IEEE V band
Frequency range 40–75 GHz
Wavelength range 7.5–4 mm
Related bands L band (NATO) · M band (NATO) · EHF (ITU)
ITU Radio Band Numbers

1 2 3 4 5 6 7 8 9 10 11 12

ITU Radio Band Symbols

ELF SLF ULF VLF LF MF HF VHF UHF SHF EHF THF

NATO Radio bands

A B C D E F G H I J K L M

IEEE Radar bands

HF VHF UHF L S C X Ku K Ka V W mm

Television and radio bands

I II III IV V VI

The V band (vee-band) of the electromagnetic spectrum ranges from 40 to 75 GHz.[1][2] The V band is not heavily used, except for millimeter wave radar research and other kinds of scientific research. It should not be confused with the 600–1000 MHz range of Band-V (band-five) of the UHF frequency range.

The V band is also used for high capacity terrestrial millimeter wave communications systems. In the United States, the Federal Communications Commission has allocated the frequency band from 57 to 64 GHz for unlicensed wireless systems.[3] These systems are primarily used for high capacity, short distance (less than 1 mile) communications. In addition, frequencies at 70, 80, and 90 GHz have been allocated as "lightly licensed" bands for multi-gigabit wireless communications. All communications links in the V band require unobstructed line of sight between the transmit and receive point, and rain fade must be taken into account when performing link budget analysis.

Notable uses[edit]

On Dec. 15, 1995 the V band at 60 GHz was used by the world's first crosslink communication between satellites in a constellation. This communication was between the U.S. Milstar 1 and Milstar 2 military satellites.[4] 60 GHz is attractive for secure satellite crosslinks because it allows for high data rates, narrow beams and, lying in a strong absorption band of oxygen, provides protection against intercept by ground-based adversaries.

Wi-Fi[edit]

The upcoming Wi-Fi standard IEEE 802.11ad will run on the 60 GHz (EHF microwave) spectrum with data transfer rates of up to 7 Gbit/s.

References[edit]

  1. ^ Leonid A. Belov; Sergey M. Smolskiy; Victor N. Kochemasov (2012). Handbook of RF, Microwave, and Millimeter-Wave Components.
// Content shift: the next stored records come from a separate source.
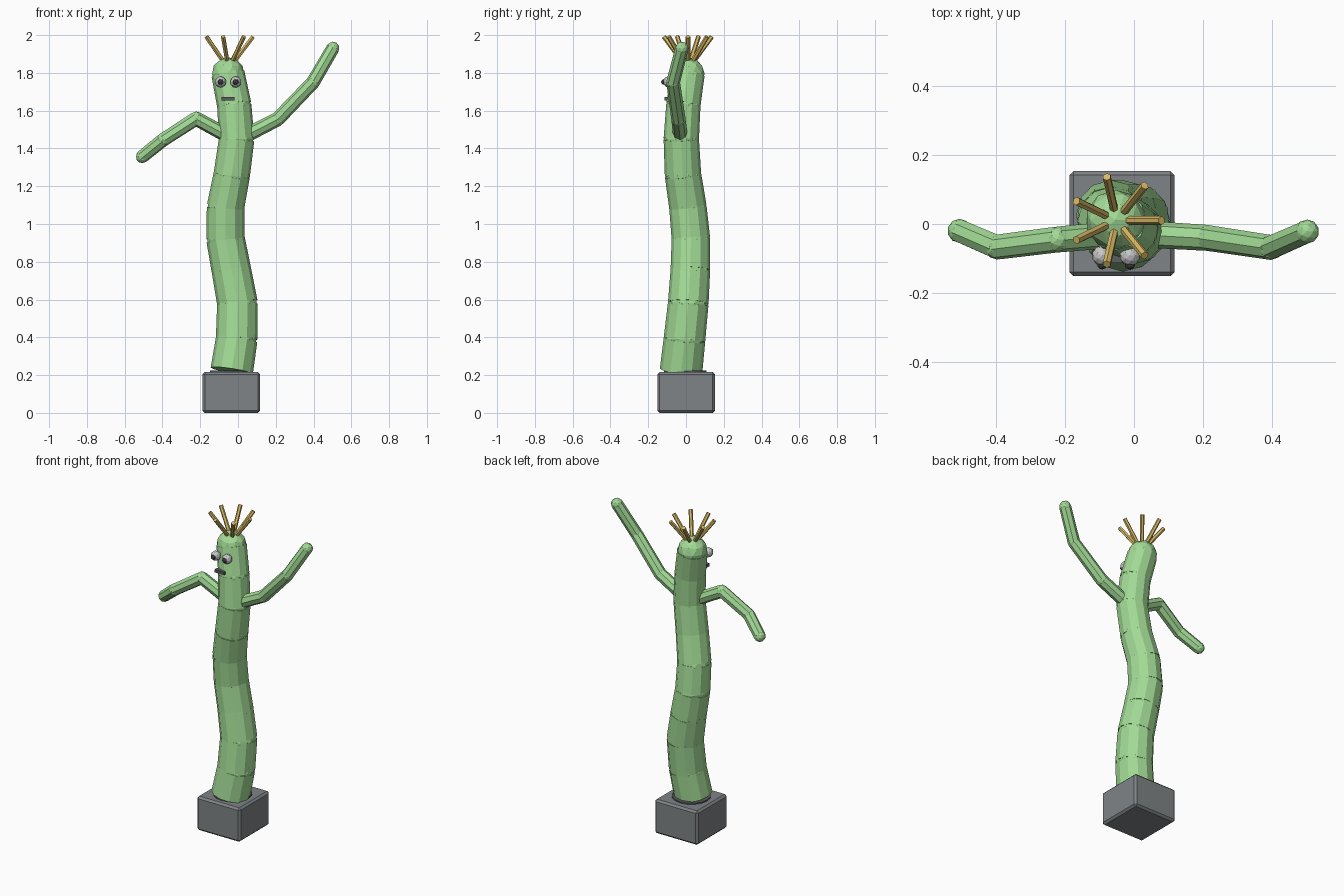
import bpy, bmesh, math
from mathutils import Vector, Matrix

cube = bpy.data.objects.get("Cube")
if cube:
    bpy.data.objects.remove(cube, do_unlink=True)


def material(name, r, g, b):
    m = bpy.data.materials.new(name)
    m.use_nodes = True
    m.diffuse_color = (r, g, b, 1)
    bsdf = next(n for n in m.node_tree.nodes if n.type == 'BSDF_PRINCIPLED')
    bsdf.inputs["Base Color"].default_value = (r, g, b, 1)
    return m


green = material("tube green", 0.36, 0.7, 0.3)
grey = material("box grey", 0.21, 0.23, 0.24)
dark = material("dark grey", 0.11, 0.11, 0.12)
gold = material("straw gold", 0.68, 0.49, 0.13)
white = material("eye grey white", 0.58, 0.58, 0.58)
black = material("pupil dark", 0.05, 0.05, 0.055)


def finish(bm, name, mat):
    mesh = bpy.data.meshes.new(name)
    bm.to_mesh(mesh)
    bm.free()
    mesh.materials.append(mat)
    obj = bpy.data.objects.new(name, mesh)
    bpy.context.collection.objects.link(obj)
    return obj


def add_segment(bm, a, b, r1, r2, sides):
    """Tapered cylinder from a to b."""
    a, b = Vector(a), Vector(b)
    d = b - a
    turn = Vector((0, 0, 1)).rotation_difference(d).to_matrix().to_4x4()
    bmesh.ops.create_cone(bm, cap_ends=True, segments=sides, radius1=r1,
                          radius2=r2, depth=d.length,
                          matrix=Matrix.Translation((a + b) / 2) @ turn)


def add_ball(bm, p, r):
    bmesh.ops.create_icosphere(bm, subdivisions=2, radius=r,
                               matrix=Matrix.Translation(p))


def jointed_tube(name, points, r_start, r_end, sides):
    """Chain of tapered segments with a ball at each joint and at the tip."""
    bm = bmesh.new()
    n = len(points) - 1
    radii = [r_start + (r_end - r_start) * i / n for i in range(n + 1)]
    for i in range(n):
        add_segment(bm, points[i], points[i + 1], radii[i], radii[i + 1], sides)
        add_ball(bm, points[i + 1], radii[i + 1])
    return finish(bm, name, green)


def box(name, center, size, mat, bevel=0):
    bm = bmesh.new()
    bmesh.ops.create_cube(bm, size=1, matrix=Matrix.Translation(center)
                          @ Matrix.Diagonal((*size, 1)))
    if bevel:
        bmesh.ops.bevel(bm, geom=bm.edges[:], offset=bevel, segments=1,
                        affect='EDGES')
    return finish(bm, name, mat)


def ball(name, center, r, mat):
    bm = bmesh.new()
    add_ball(bm, center, r)
    return finish(bm, name, mat)


# Blower box and its outlet collar
box("blower_box", (-0.035, 0.001, 0.108), (0.305, 0.305, 0.216), grey, 0.012)
bm = bmesh.new()
add_segment(bm, (-0.035, -0.004, 0.2), (-0.035, -0.004, 0.224), 0.113, 0.113, 16)
finish(bm, "outlet_collar", dark)

# Swaying body, closed by a domed head
jointed_tube("body", [
    (-0.033, -0.026, 0.223), (-0.007, -0.008, 0.39), (-0.003, 0.012, 0.58),
    (-0.035, 0.023, 0.755), (-0.066, 0.026, 0.92), (-0.066, 0.010, 1.09),
    (-0.033, -0.016, 1.26), (-0.007, -0.025, 1.45), (-0.020, -0.014, 1.63),
    (-0.053, 0.011, 1.795)], 0.113, 0.088, 12)

# Arms
jointed_tube("left_arm", [(0.04, -0.03, 1.468), (0.21, -0.04, 1.555),
                          (0.397, -0.068, 1.75), (0.502, -0.022, 1.93)],
             0.039, 0.035, 8)
jointed_tube("right_arm", [(-0.05, -0.03, 1.465), (-0.222, -0.045, 1.558),
                           (-0.397, -0.067, 1.445), (-0.506, -0.02, 1.357)],
             0.039, 0.035, 8)

# Hair: a ring of seven splayed sticks
bm = bmesh.new()
for i in range(7):
    a = math.tau * i / 7
    out = Vector((math.cos(a), math.sin(a), 0))
    root = Vector((-0.05, 0.01, 0))
    add_segment(bm, root + out * 0.015 + Vector((0, 0, 1.84)),
                root + out * 0.13 + Vector((0, 0, 1.992)), 0.0125, 0.0125, 6)
finish(bm, "hair", gold)

# Face
for side, x in (("left", -0.012), ("right", -0.092)):
    ball(side + "_eye", (x, -0.092, 1.752), 0.03, white)
    ball(side + "_pupil", (x, -0.117, 1.752), 0.015, black)
box("mouth", (-0.053, -0.098, 1.664), (0.068, 0.03, 0.018), dark)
Artech House. pp. 27–28. ISBN 978-1-60807-209-5. 
  2. ^ George Kizer (22 May 2013). Digital Microwave Communication: Engineering Point-to-Point Microwave Systems. John Wiley & Sons. p. 62. ISBN 978-1-118-63680-0. 
  3. ^ FCC Rules, Part 15.255
  4. ^ "Milstar II at Boeing Integrated Defense Systems".